After almost two years of secrete wrangling with the Justice Department behind locked doors at the federal courthouse here, defense lawyers for two former high ranking FBI aides charged in the FBI break-in case last Friday received a thick brown folder full of documents.

Within an hour, emissaries from the Justice Department descended on the lawyers' offices in downtown Washington and snatched up all the documents. It seemed that somehow as many as a half dozen highly sensitive documents -- which had nothing to do with the FBI case had slipped into the stack of records set for use at a public trial.

"I looked at it and I went ape," said Frank W. Dunham Jr., one of the defense lawyers who saw one of the documents. Dunham, a former government prosecutor who said he has higher than "top secret" clearance to see documents connected to the trial, said he knew right away that this was "super sensitive stuff."

The government has charged that FBI officials in the early 1970s approved illegal break-ins and conspired to violate the civil rights of friends and relatives of the radical Weather Underground. The defense for the two aides, which hinges in part on access to bureau documents, is that the men were simply following long-standing department policy.

The folder turned over in the courthuse Friday contained documents that had been marked up and sanitized of bureau secrets so they could be used in open court -- or least that's what the Justice Department thought. b

Dunham said he immediately telephone a government security official and read him a portion of the document that had been incuded in the brown folder.
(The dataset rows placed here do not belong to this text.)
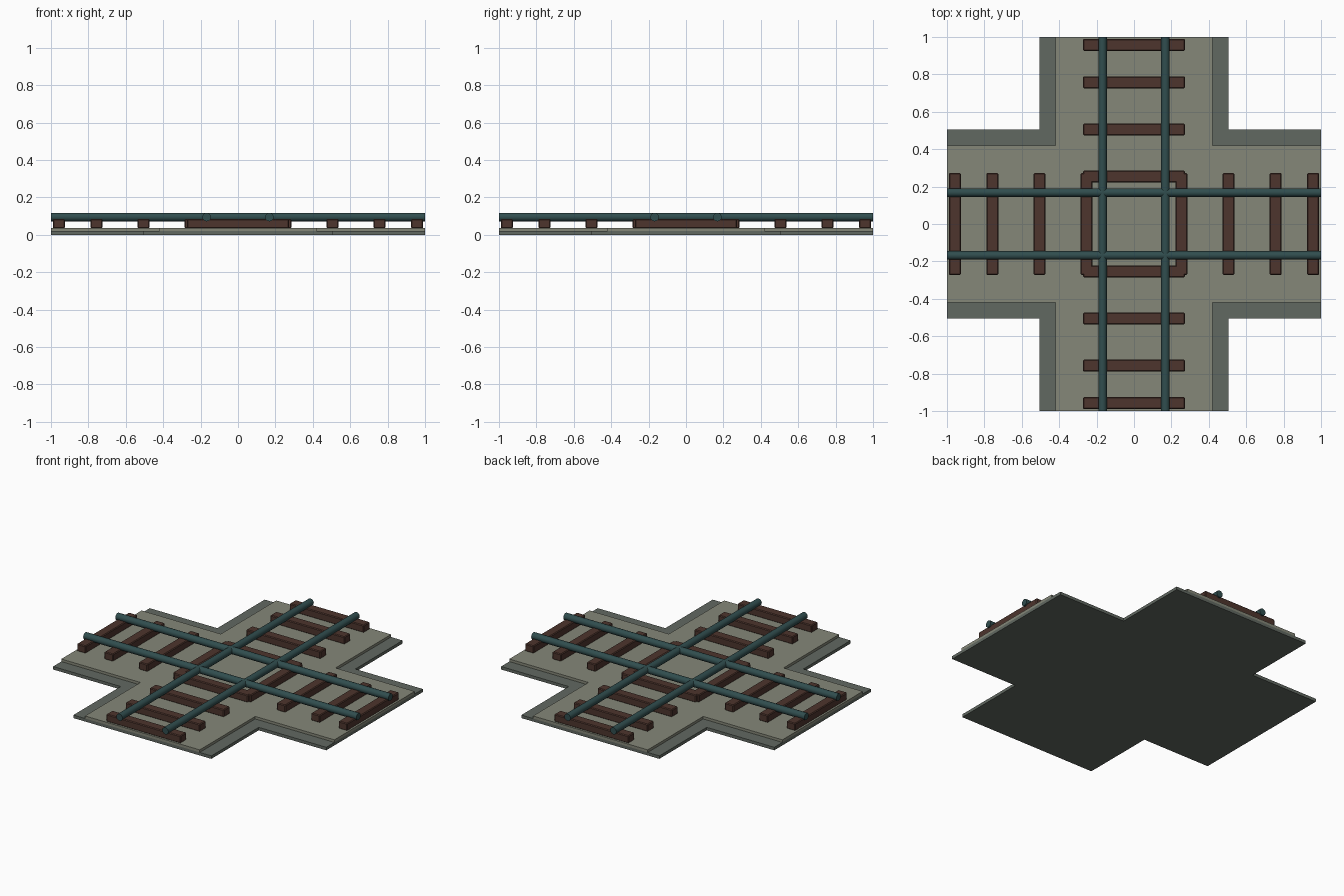
import bpy, bmesh
from math import pi

cube = bpy.data.objects.get("Cube")
if cube:
    bpy.data.objects.remove(cube, do_unlink=True)


def material(name, color):
    m = bpy.data.materials.new(name)
    m.use_nodes = True
    m.diffuse_color = (*color, 1)
    m.node_tree.nodes["Principled BSDF"].inputs["Base Color"].default_value = (*color, 1)
    return m


stone = material("dark stone", (0.12, 0.14, 0.12))
gravel = material("pale gravel", (0.235, 0.245, 0.19))
wood = material("brown wood", (0.075, 0.035, 0.026))
steel = material("teal steel", (0.03, 0.075, 0.077))


def cross_slab(name, half, bottom, top, mat):
    """Plus-shaped slab with arms reaching the tile edge."""
    outline = []
    for sx, sy in ((1, 1), (-1, 1), (-1, -1), (1, -1)):
        corner = [(sx, sy * half), (sx * half, sy * half), (sx * half, sy)]
        outline += corner if sx * sy > 0 else corner[::-1]
    bm = bmesh.new()
    face = bm.faces.new([bm.verts.new((x, y, bottom)) for x, y in outline])
    side = bmesh.ops.extrude_face_region(bm, geom=[face])["geom"]
    bmesh.ops.translate(bm, vec=(0, 0, top - bottom),
                        verts=[v for v in side if isinstance(v, bmesh.types.BMVert)])
    bmesh.ops.recalc_face_normals(bm, faces=bm.faces)
    mesh = bpy.data.meshes.new(name)
    bm.to_mesh(mesh)
    bm.free()
    mesh.materials.append(mat)
    bpy.context.collection.objects.link(bpy.data.objects.new(name, mesh))


def sleeper(name, offset, turn):
    """Wooden beam lying across the track."""
    loc = (0, offset, 0.06) if turn else (offset, 0, 0.06)
    bpy.ops.mesh.primitive_cube_add(size=1, location=loc)
    ob = bpy.context.object
    ob.name = name
    ob.scale = (0.544, 0.064, 0.05) if turn else (0.064, 0.544, 0.05)
    bpy.ops.object.transform_apply(location=False, rotation=False, scale=True)
    ob.data.materials.append(wood)
    bevel = ob.modifiers.new("worn edges", "BEVEL")
    bevel.width = 0.005
    bevel.segments = 1


def rail(name, offset, turn):
    """Round rail running the length of the tile."""
    loc = (offset, 0, 0.095) if turn else (0, offset, 0.095)
    rot = (pi / 2, 0, 0) if turn else (0, pi / 2, 0)
    bpy.ops.mesh.primitive_cylinder_add(vertices=12, radius=0.023, depth=2,
                                        location=loc, rotation=rot)
    ob = bpy.context.object
    ob.name = name
    ob.data.materials.append(steel)
    bpy.ops.object.shade_smooth_by_angle(angle=pi / 4)


# Ground
cross_slab("base_slab", 0.505, 0, 0.02, stone)
cross_slab("gravel_bed", 0.42, 0.02, 0.037, gravel)

# Two crossing tracks
for turn, track in ((False, "cross"), (True, "main")):
    for side in (-1, 1):
        rail(f"{track}_rail", side * 0.168, turn)
        for offset in (0.253, 0.505, 0.757, 0.958):
            sleeper(f"{track}_sleeper", side * offset, turn)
"Oh my God. Don't do anything with it. Somebody will be right there," Dunham quoted the official as saying.

Meanwhile, on Connecticut Avenue, defense lawyer Thomas A. Kennelly had put his brown folder on his office desk and taken his 15-year-old son Patrick to lunch.

When they returned, Kennelly said, in an interview yesterday, a Justice Department employe was waiting for him.

"There's been a terrible mistake," Kennelly quoted the employe as saying, "I hope you'll come and visit me in jail."

The employe then whisked away Kennelly's package of documents. The Justice Department said yesterday it had no comment on the incident.

The document mixup was seen as particularly ironic considering that the FBI case has been bogged down in legal disputes in U.S. District Court about access to thousand of pages of secret government records since an indictment in the highly controversial case was handed up by a federal grand jury here in April 1978.

Those charged were former FBI director L. Patrick Gray III, W. Mark Felt, once the bureau's No. 2 man, and Edward S. Miller, who headed the domestic intelligence division. The indictment said they authorized illegal break-ins by FBI agents in the early 1970s aimed at radical fugitives. Felt and Miller are scheduled for trial on July 7. The case against Gray will be tried separately.

Lawyers for Felt and Miller have persisted in their claim that they need certain government records to defend themselves. The result has been a protracted series of closed hearings before Chief Judge William B. Bryant in an effort to change names and language in the documents so they will be "sanitary" enough for use at a public trial.

The defense lawyers in the case as well as some legal assistants, have been given security clearance to view some documents in a vault on the sixth floor of the main Justice Department building.

The sanitation process is designed to ensure that any classifed material that might damage national security is deleted, while retaining enough of the information in the documents to satisfy Felt and Miller's defense claims, lawyers said.

Last Friday, government prosecutor John W. Nields, Jr. handed Dunham, one of Felt's lawyers, and Kennelly, who represents Miller, the brown folders marked "Material Cleared for Use at Trial."

It was the first and only batch of documents that the defense lawyers had managed to obtain from the Justice Department. Inside were about 100 documents.

Dunham eventually turned the folder of documents over to paralegal Katherine A. Worthington, but Worthington quickly ran back to Dunham's office.

"I don't think we are supposed to have this," Worthington said.

She was right.